She knows I am divorced.
She knows I’ve been an independent worker for many years – not by choice, but by circumstance – like many Americans trying to survive this recession.
She knows I’ve struggled as a single mother, and more so because of the cost of health care. Who doesn’t realize that all it takes is one unexpected injury or illness, and without coverage, it can mean financial devastation?
Apparently, she doesn’t realize, though she is aware of the car accident I was in a few years back, and the untreated injuries due to the expense.
“Tell me,” I say. “I spent 24 years working for corporations, and more than 6 working independently. I’ve paid taxes for 30 years. I paid into health insurance while in employer group plans, not to mention into social security part of which covers Medicare. Insurance is about pooling resources that someone else may need, and you may need in the future. Don’t you think my money has paid for services used by others? For health care? For the roads you drive on, for example? Don’t you think you’re already paying for others?”
She looks at me and says: “I shouldn’t have to pay for you. And you can still find a job with an employer who will offer health coverage.”
“Not at my age,” I say. “It’s unlikely.”
“But look at you. You look young. You’re energetic. Of course you can.”
I shake my head.
“I’m not saying it’s impossible. But I’ve tried for years. And what I am saying is that age discrimination is alive and well, and for millions of us we never get that far. There is no face-to-face impression. All it takes is one or two inquiries on the Internet, and then you can approximate the age, and stick the application in the ‘Do Not Consider’ pile.”
She looks at me blankly and I take a breath, realizing she has probably never set foot in a Human Resources Department much less a corporation, that her world – generally – operates around a 40 or 50-mile radius, if that.
She is a good woman, a nice woman, a woman who expects to marry soon and raise children, who presumably will then have medical benefits through her husband, who certainly doesn’t anticipate divorce or job searching or all the unforeseen events that can happen to anyone.
Her life may proceed according to her plan (and I hope it does), or it may not.
And then she may find herself living a dramatically different reality, a woman’s reality, with all its hidden costs, sanctioned by a culture (and political context) to which she is currently oblivious.
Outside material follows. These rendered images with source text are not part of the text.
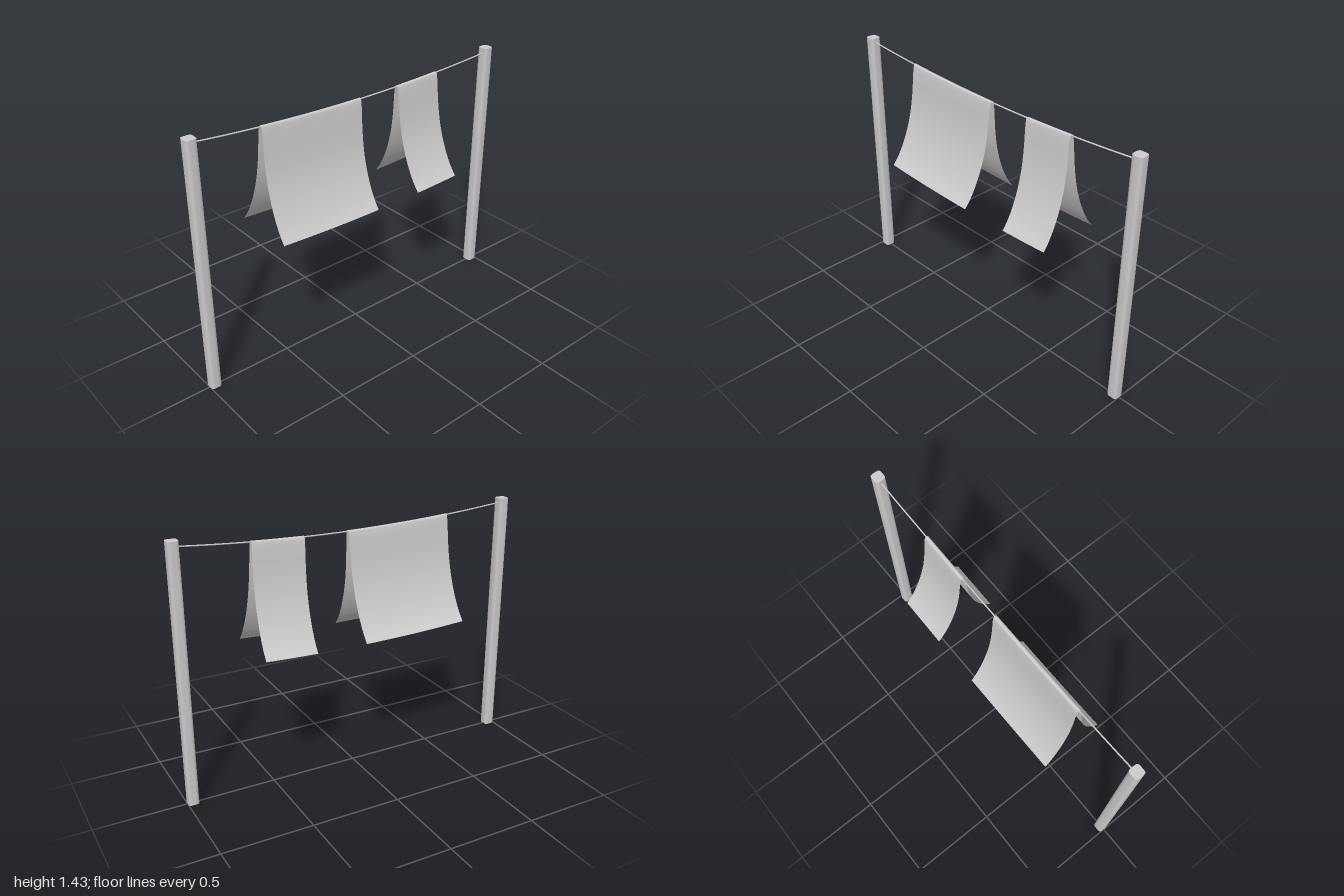
import * as THREE from 'three';
import { mergeGeometries } from 'three/addons/utils/BufferGeometryUtils.js';

const material = new THREE.MeshStandardMaterial({ color: 0xcccccc, side: THREE.DoubleSide });
const POST_HEIGHT = 1.435;

// height of the sagging line at x
const lineY = (x) => 1.361 + 0.049 * (x - 0.03) ** 2;

function addMesh(group, geometry, name) {
  const mesh = new THREE.Mesh(geometry, material);
  mesh.name = name;
  group.add(mesh);
  return mesh;
}

// round post squared off by a superellipse rule, open at the foot
function postGeometry() {
  const side = new THREE.CylinderGeometry(0.03, 0.03, POST_HEIGHT, 24, 1, true);
  side.translate(0, POST_HEIGHT / 2, 0);
  const cap = new THREE.CircleGeometry(0.03, 24);
  cap.rotateX(-Math.PI / 2).translate(0, POST_HEIGHT, 0);
  const geometry = mergeGeometries([side, cap]);
  const p = geometry.attributes.position;
  for (let i = 0; i < p.count; i++) {
    const x = p.getX(i), z = p.getZ(i), r = Math.hypot(x, z);
    if (r < 1e-6) continue;
    const k = 1 / Math.pow(Math.abs(x / r) ** 5 + Math.abs(z / r) ** 5, 0.2);
    p.setX(i, x * k);
    p.setZ(i, z * k);
  }
  geometry.computeVertexNormals();
  return geometry;
}

// half of the hanging section: z away from the line, drop below it
const half = [
  [0.008, -0.003], [0.013, 0.015], [0.019, 0.07], [0.027, 0.16], [0.044, 0.27],
  [0.071, 0.37], [0.105, 0.455], [0.143, 0.525], [0.18, 0.574],
];
const section = new THREE.CatmullRomCurve3([
  ...half.slice().reverse().map(([z, d]) => new THREE.Vector3(0, -d, z)),
  new THREE.Vector3(0, 0.006, 0),
  ...half.map(([z, d]) => new THREE.Vector3(0, -d, -z)),
], false, 'centripetal');

// sheet draped over the line, its hems drifting sideways by "drift"
function clothGeometry(x0, x1, drift) {
  const cols = 16, rows = 72;
  const geometry = new THREE.PlaneGeometry(1, 1, cols, rows);
  const p = geometry.attributes.position;
  const points = section.getPoints(rows);
  for (let i = 0; i < p.count; i++) {
    const c = i % (cols + 1), s = points[rows - Math.floor(i / (cols + 1))];
    const x = x0 + (x1 - x0) * c / cols;
    const drop = Math.max(0, -s.y / 0.574);
    p.setXYZ(i, x + drift * drop, lineY(x) + s.y, s.z);
  }
  // rows run from the back hem to the front hem so the outside faces out
  geometry.computeVertexNormals();
  return geometry;
}

export function createModel() {
  const model = new THREE.Group();
  model.name = 'clothesline';

  // posts
  const post = postGeometry();
  for (const [side, name] of [[1, 'leftPost'], [-1, 'rightPost']]) {
    addMesh(model, post, name).position.x = side * 0.97;
  }

  // line
  const linePoints = [];
  for (let i = 0; i <= 12; i++) {
    const x = -0.97 + 1.94 * i / 12;
    linePoints.push(new THREE.Vector3(x, lineY(x), 0));
  }
  addMesh(model, new THREE.TubeGeometry(new THREE.CatmullRomCurve3(linePoints), 32, 0.004, 8), 'line');

  // hanging cloths
  addMesh(model, clothGeometry(-0.588, 0.03, -0.018), 'wideCloth');
  addMesh(model, clothGeometry(0.283, 0.573, 0.017), 'narrowCloth');

  return model;
}
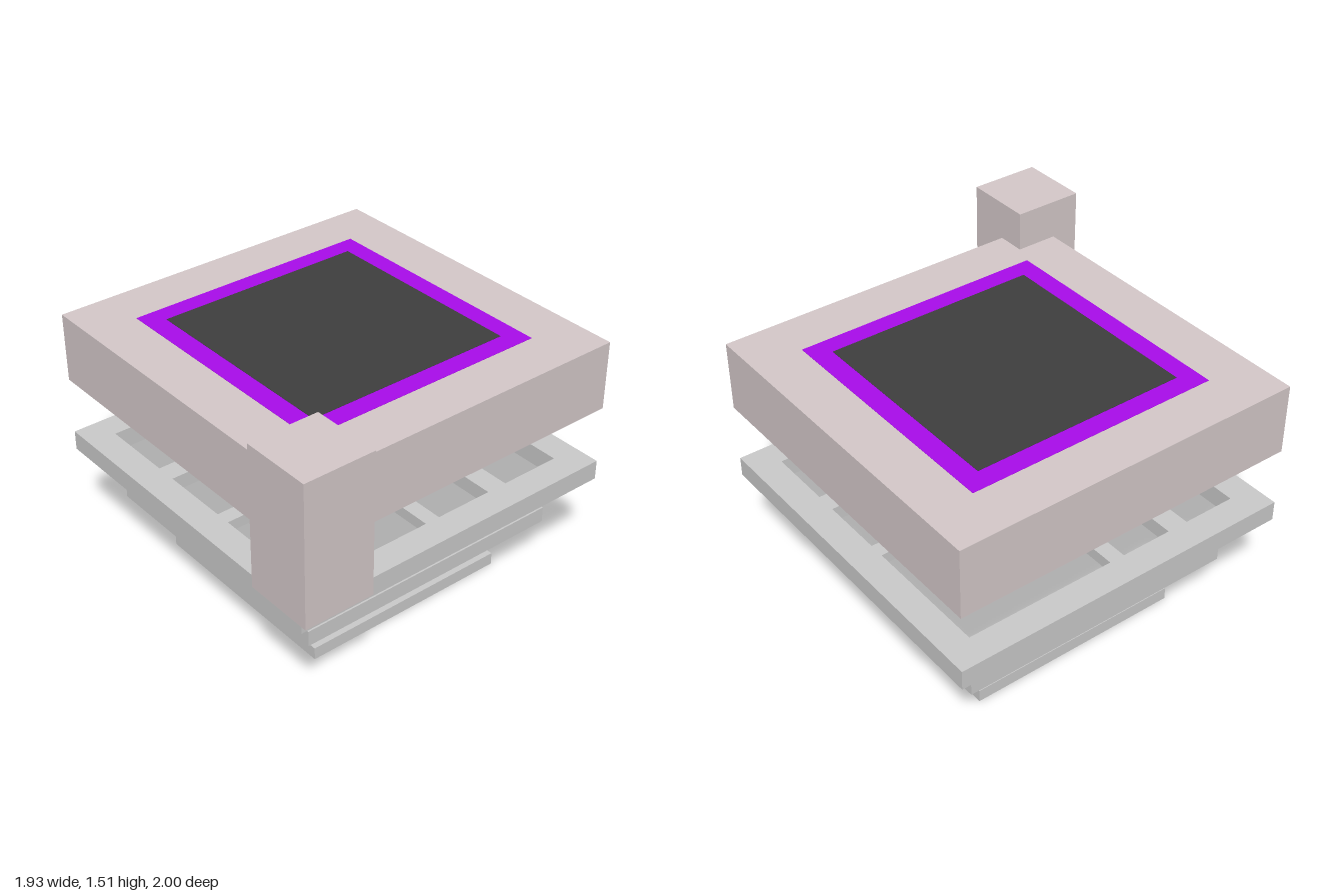
import * as THREE from 'three';

const CX = 0.07, CZ = -0.105; // shared centre of the slab and the rings

function material(color) {
  return new THREE.MeshStandardMaterial({ color, flatShading: true });
}

function addBox(parent, name, size, position, mat) {
  const mesh = new THREE.Mesh(new THREE.BoxGeometry(...size), mat);
  mesh.position.set(...position);
  mesh.name = name;
  parent.add(mesh);
}

// Square frame lying flat, with its underside at y
function addRing(parent, name, size, border, y, height, mat) {
  const h = size / 2, i = h - border;
  const shape = new THREE.Shape([[-h, -h], [h, -h], [h, h], [-h, h]].map(p => new THREE.Vector2(...p)));
  shape.holes.push(new THREE.Path([[-i, -i], [-i, i], [i, i], [i, -i]].map(p => new THREE.Vector2(...p))));
  const geometry = new THREE.ExtrudeGeometry(shape, { depth: height, bevelEnabled: false });
  geometry.rotateX(-Math.PI / 2);
  const mesh = new THREE.Mesh(geometry, mat);
  mesh.position.set(CX, y, CZ);
  mesh.name = name;
  parent.add(mesh);
}

export function createModel() {
  const model = new THREE.Group();
  model.name = 'floatingPlatform';
  const stone = material(0xd6cacb);
  const grey = material(0xcccccc);

  // Thick slab with inlays showing on its top and underside
  const slabY = 1.132, slabHeight = 0.355;
  addBox(model, 'slab', [1.79, slabHeight, 1.79], [CX, slabY, CZ], stone);
  addBox(model, 'purpleInlay', [1.29, slabHeight + 0.004, 1.29], [CX, slabY, CZ], material(0xaa0cec));
  addBox(model, 'darkPanel', [1.09, slabHeight + 0.008, 1.09], [CX, slabY, CZ], material(0x3f3f3f));

  // Post at the front right corner
  addBox(model, 'cornerPost', [0.355, 0.715, 0.355], [-0.79, 1.148, 0.8225], stone);

  // Rings shrinking downward
  addRing(model, 'upperRing', 1.79, 0.143, 0.555, 0.102, grey);
  addRing(model, 'middleRing', 1.46, 0.117, 0.283, 0.082, grey);
  addRing(model, 'lowerRing', 1.13, 0.09, 0, 0.065, grey);

  return model;
}
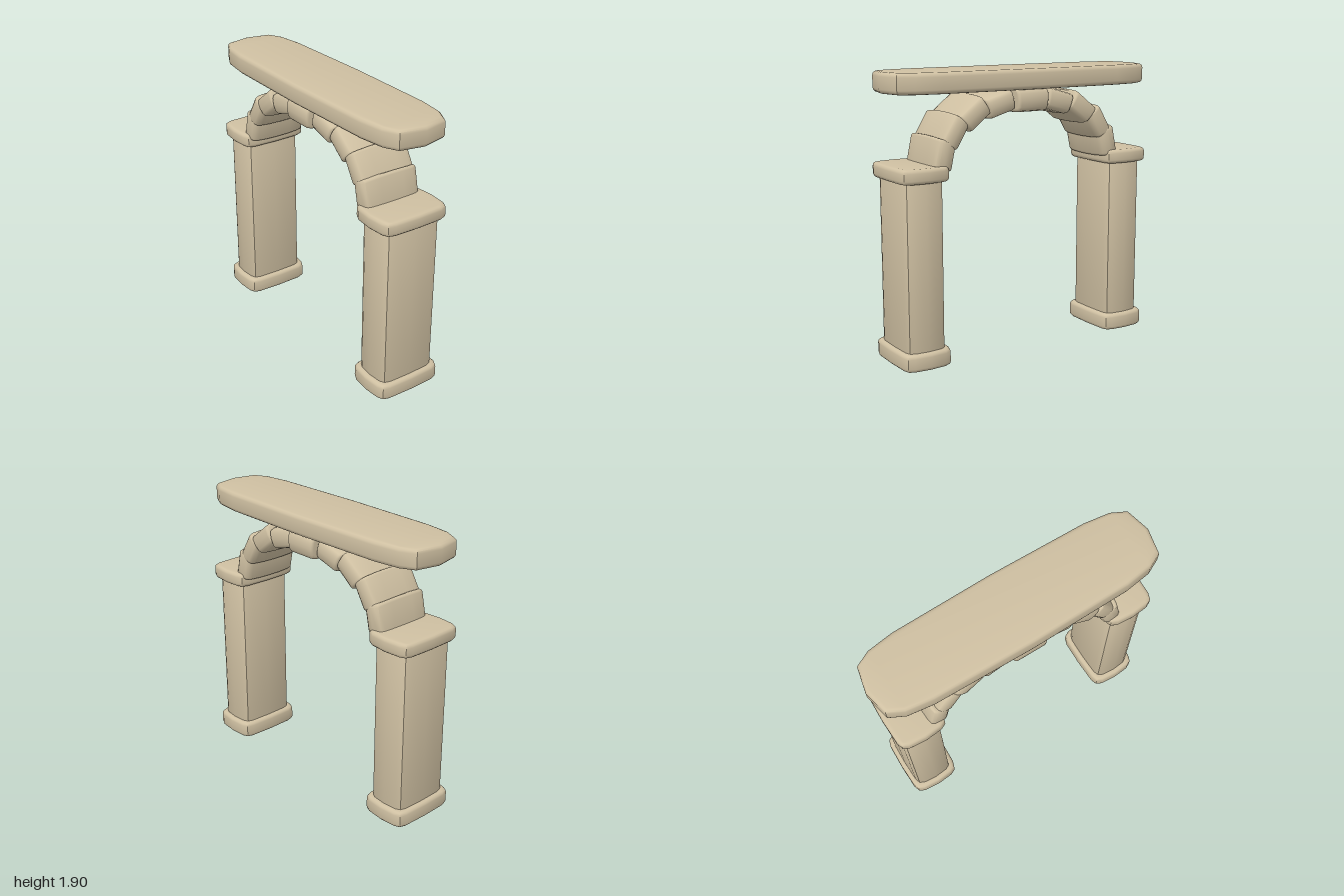
import * as THREE from 'three';
import { toCreasedNormals } from 'three/addons/utils/BufferGeometryUtils.js';

const stone = new THREE.MeshStandardMaterial({ color: 0xcfc0a2 });
stone.name = 'sandstone';

// Mirrors a quarter outline, running from the +x axis to the +y axis, into a closed shape
function mirroredShape(quarter, hx, hy) {
  const q = quarter.map(([x, y]) => [x * hx, y * hy]);
  const half = [...q, ...q.slice(0, -1).reverse().map(([x, y]) => [-x, y])];
  const pts = [...half, ...half.slice(1, -1).reverse().map(([x, y]) => [x, -y])];
  return new THREE.Shape(pts.map(([x, y]) => new THREE.Vector2(x, y)));
}

// Extrudes a shape to a total depth centred on zero, with softened edges
function softExtrude(shape, depth, bevel) {
  return new THREE.ExtrudeGeometry(shape, {
    depth: depth - 2 * bevel, steps: 1, bevelEnabled: true, bevelSize: bevel,
    bevelThickness: bevel, bevelOffset: -bevel, bevelSegments: 3,
  }).translate(0, 0, -depth / 2 + bevel);
}

function addMesh(parent, name, geometry) {
  const mesh = new THREE.Mesh(toCreasedNormals(geometry, 0.75), stone);
  mesh.name = name;
  parent.add(mesh);
  return mesh;
}

const pillarPlan = [[1, 0], [0.97, 0.7], [0.88, 0.88], [0.65, 0.96], [0, 1]];
const slabPlan = [[1, 0], [0.962, 0.66], [0.86, 0.86], [0.68, 0.955], [0, 1]];

// Upright stone with a worn plan outline, from y0 to y1
function planStone(parent, name, plan, hx, hz, y0, y1, bevel) {
  const geo = softExtrude(mirroredShape(plan, hx, hz), y1 - y0, bevel);
  geo.rotateX(-Math.PI / 2).translate(0, (y0 + y1) / 2, 0);
  return addMesh(parent, name, geo);
}

const sideProfile = [[1, 0], [0.98, 0.55], [0.92, 0.82], [0.78, 0.94], [0.4, 0.99], [0, 1]];

// Wedge stone: wider on its outer face and bulging at mid depth
function wedgeStone(parent, name, width, height, depth, taper, bulge) {
  const geo = softExtrude(mirroredShape(sideProfile, depth / 2, height / 2), width, 0.018);
  geo.rotateY(Math.PI / 2);
  const p = geo.attributes.position;
  for (let i = 0; i < p.count; i++) {
    const v = p.getY(i) / (height / 2);
    const w = p.getZ(i) / (depth / 2);
    p.setX(i, p.getX(i) * (1 + taper * v + bulge * (1 - w * w)));
  }
  return addMesh(parent, name, geo);
}

export function createModel() {
  const model = new THREE.Group();
  model.name = 'stoneArch';

  // Pillars with base and capital
  for (const side of [-1, 1]) {
    const pillar = new THREE.Group();
    pillar.name = side > 0 ? 'leftPillar' : 'rightPillar';
    pillar.position.x = side * 0.795;
    planStone(pillar, 'base', pillarPlan, 0.175, 0.25, 0, 0.117, 0.025);
    planStone(pillar, 'shaft', pillarPlan, 0.142, 0.215, 0.08, 1.25, 0.01);
    planStone(pillar, 'capital', pillarPlan, 0.178, 0.253, 1.213, 1.31, 0.025);
    model.add(pillar);
  }

  // Arch stones: x, y, tilt in degrees, width, height
  const arch = new THREE.Group();
  arch.name = 'arch';
  const stones = [
    [0.23, 1.672, 16, 0.195, 0.15],
    [0.42, 1.617, 38, 0.195, 0.15],
    [0.566, 1.508, 59, 0.195, 0.135],
    [0.645, 1.37, 78, 0.19, 0.14],
  ];
  for (const side of [-1, 1]) {
    stones.forEach(([x, y, tilt, w, h], i) => {
      const name = `${side > 0 ? 'left' : 'right'}ArchStone${i + 1}`;
      const mesh = wedgeStone(arch, name, w, h, 0.425, 0.07, 0.1);
      mesh.position.set(side * x, y, 0);
      mesh.rotation.z = THREE.MathUtils.degToRad(-side * tilt);
    });
  }
  wedgeStone(arch, 'keystone', 0.235, 0.165, 0.475, 0.04, 0.03).position.y = 1.692;
  model.add(arch);

  // Top slab
  planStone(model, 'lintel', slabPlan, 1, 0.258, 1.762, 1.897, 0.028);
  return model;
}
I think again about the statistic that 85% of all single parent households are headed by women. I think again about the 77 cents on the dollar, on average, that women earn compared to men.
She says: “I don’t have any medical benefits and I’m just fine, and I don’t expect anyone to pay for me.”
She speaks these words with conviction, as though the concept of health care as a basic human right for a civilized people would never even enter her consciousness. Perhaps because education as a basic human right for a civilized people hasn’t entered our American consciousness.
She, like millions of others, has no understanding of what “insurance” is or how it works, no understanding that if a country’s people are uneducated and unhealthy then we are nowhere, that in Europe, this debate was settled long ago and both education and health care are considered human rights – that of course a country requires its people to be decently educated and healthy in order for us to work together, to live together, to contribute – as a society.
Couldn’t we point to health care as delivered in France for example, ranked a few years back as number 1 in the world (the U.S. was ranked 37)? Could we mention the per capita cost of $3,500 per person, which is considerably less than the $6,100 per person in America? Or might we point to Germany or even Canada – and say – no, none of these are perfect systems, but they offer excellent care which is not a function of whether or not you’ve been “downsized” or you’re poor, or you’re of a certain age and no longer employable, or you do or don’t have an employment “relationship?”
And I wonder how many others there are – millions of others – never unemployed (as yet), never sick (as yet), not old enough (as yet) to understand what this feels like, blindly unaware of the financial devastation that a single illness can cause, of the expense of a child’s medical needs, of their own good fortune in a country with so much promise – and seemingly unable to deliver on it.